"We say if you have a broken leg and in pain you can see it, but unless someone tells you that a patient has mental health problems you have no way of knowing without trying to interpret what is happening.

"It gives them a little more empathy with patients."

He estimated that up to 9% of call-outs involved someone with a mental health problem.

Improving empathy

Janey, who has been schizophrenic for 23 years, says efforts like this do improve empathy.

"I talk about mental health problems to them and give them some personal advice such as moving away from the radio when they talk to me, because to me that is just another voice.

"I tell them that they can't turn down the cassette because I can't turn down my voices."

Ambulance man Chris Perry said his time with Janey had helped.

"It was brilliant, very good, and it gave us an understanding of what people go through when suffering from these disorders that has stayed with me ever since," he said.

"I am quite confident now asking what would have been tricky questions such as, 'Are you hearing voices?'"

He added: "There was a case where a patient's medication did not seem to be working as well as it should and he was hearing voices telling him to do things.

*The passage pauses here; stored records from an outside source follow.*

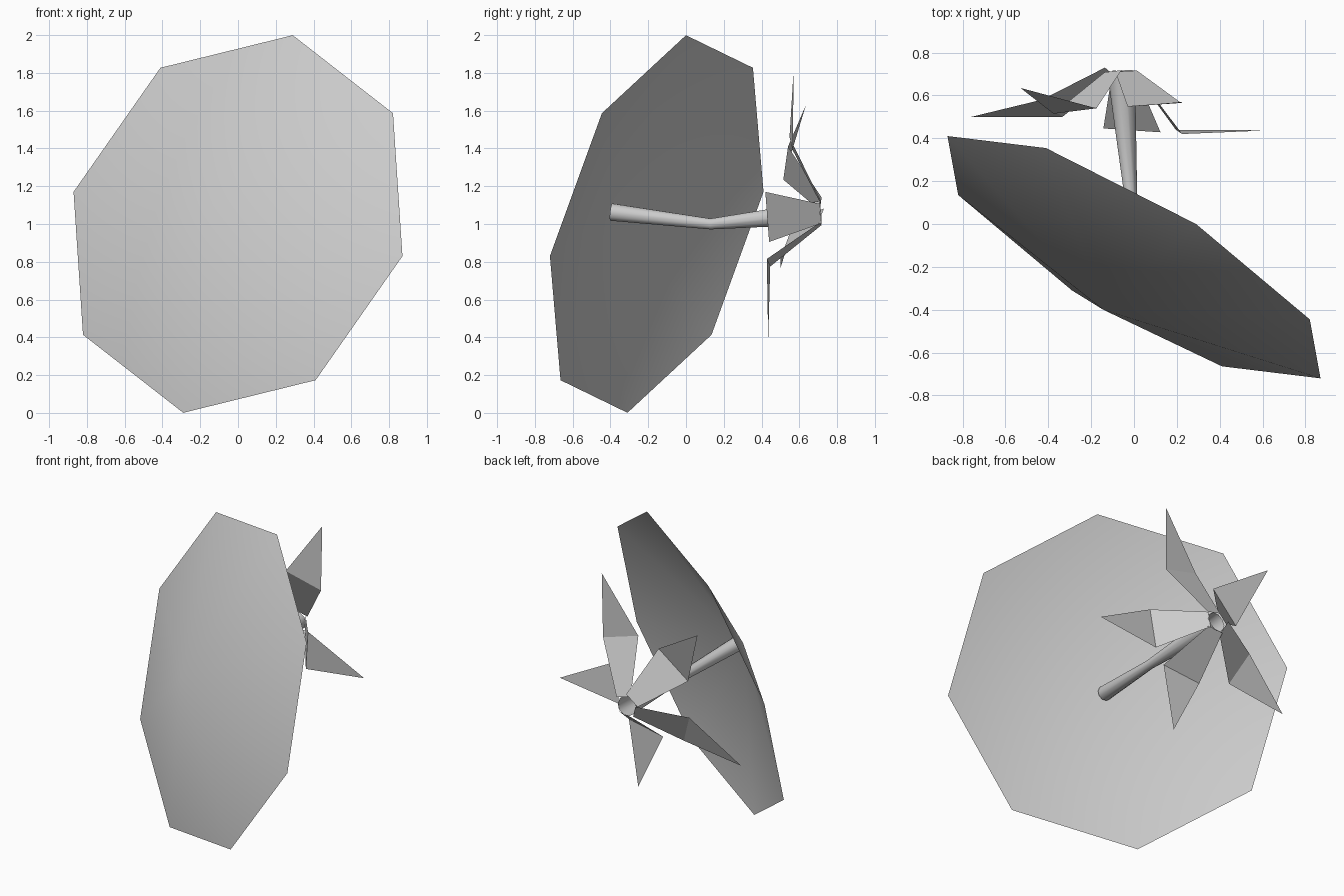
import bpy, bmesh, math
from mathutils import Vector

cube = bpy.data.objects.get("Cube")
if cube:
    bpy.data.objects.remove(cube, do_unlink=True)

grey = bpy.data.materials.new("light_grey")
grey.use_nodes = True
grey.diffuse_color = (0.6, 0.6, 0.6, 1)
grey.node_tree.nodes["Principled BSDF"].inputs["Base Color"].default_value = (0.6, 0.6, 0.6, 1)


def add_object(name, bm, smooth):
    bmesh.ops.recalc_face_normals(bm, faces=bm.faces)
    for f in bm.faces:
        f.smooth = smooth
    mesh = bpy.data.meshes.new(name)
    bm.to_mesh(mesh)
    bm.free()
    mesh.materials.append(grey)
    obj = bpy.data.objects.new(name, mesh)
    bpy.context.scene.collection.objects.link(obj)
    return obj


def ring(bm, center, u, v, radius, sides):
    return [bm.verts.new(center + radius * (math.cos(a) * u + math.sin(a) * v))
            for a in (math.tau * i / sides for i in range(sides))]


# Dish: shallow eight-sided cone, open towards the back
bm = bmesh.new()
center = Vector((0, -0.155, 1))
u = Vector((0.29, 0.155, 1)).normalized()
v = Vector((0.87, -0.565, -0.17)).normalized()
axis = u.cross(v).normalized()
rim = ring(bm, center, u, v, 1.052, 8)
apex = bm.verts.new(center - axis * 0.295)
for i in range(8):
    bm.faces.new((rim[i], rim[(i + 1) % 8], apex))
add_object("dish", bm, True)

# Stem: bent tube, thinnest at the knee
bm = bmesh.new()
path = [((-0.10, -0.395, 1.063), 0.048), ((-0.015, 0.13, 1.0), 0.03),
        ((-0.06, 0.71, 1.06), 0.065)]
points = [Vector(p) for p, r in path]
rings = []
for i, (p, r) in enumerate(path):
    direction = points[min(i + 1, 2)] - points[max(i - 1, 0)]
    side = direction.cross(Vector((0, 0, 1))).normalized()
    up = side.cross(direction).normalized()
    rings.append(ring(bm, points[i], side, up, r, 10))
for a, b in zip(rings, rings[1:]):
    for i in range(10):
        j = (i + 1) % 10
        bm.faces.new((a[i], a[j], b[j], b[i]))
add_object("stem", bm, True)

# Leaves: an inner panel widening from the hub, then a pointed tip
hub = Vector((-0.06, 0.713, 1.06))
leaves = {
    "upper_leaf": ((0.22, 0.565, 1.39), (-0.03, 0.548, 1.46), (0.226, 0.57, 1.82)),
    "upper_right_leaf": ((-0.175, 0.54, 1.41), (-0.376, 0.515, 1.235), (-0.53, 0.635, 1.63)),
    "lower_right_leaf": ((-0.43, 0.58, 1.03), (-0.334, 0.50, 0.82), (-0.76, 0.50, 0.765)),
    "lower_leaf": ((-0.143, 0.446, 0.775), (0.124, 0.428, 0.815), (0.05, 0.435, 0.385)),
    "left_leaf": ((0.195, 0.44, 0.905), (0.225, 0.42, 1.17), (0.63, 0.437, 0.96)),
}
for name, corners in leaves.items():
    first, second, tip = (Vector(c) for c in corners)
    outward = (first + second) / 2 - hub
    outward.y = 0
    root = hub + outward.normalized() * 0.06
    half = (second - first).normalized() * 0.052
    bm = bmesh.new()
    a, b, c, d, t = (bm.verts.new(p) for p in (root - half, root + half, second, first, tip))
    bm.faces.new((a, b, c, d))
    bm.faces.new((d, c, t))
    add_object(name, bm, False)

"It was quite a nasty area of the town and we were on edge but I approached him and, once we were sure we were safe, I thought back to the session and talked to him. He was quite open and talked about the problem.

"Before I would have tried to avoid all contact with the patient, which would have only alienated him more."

The idea has been so successful that it has been highlighted, by the NHS Institute for Innovation and Improvement, as one of the country's best examples of how a patient's experiences can be used to improve the health service.

Other schemes which have been praised by the institute include a renal unit that created a "wish wall", allowing patients to highlight problems or issues via Post-it notes, and a stroke team which has put toilet roll holders on both sides in all toilets to help patients who have lost the use of an arm.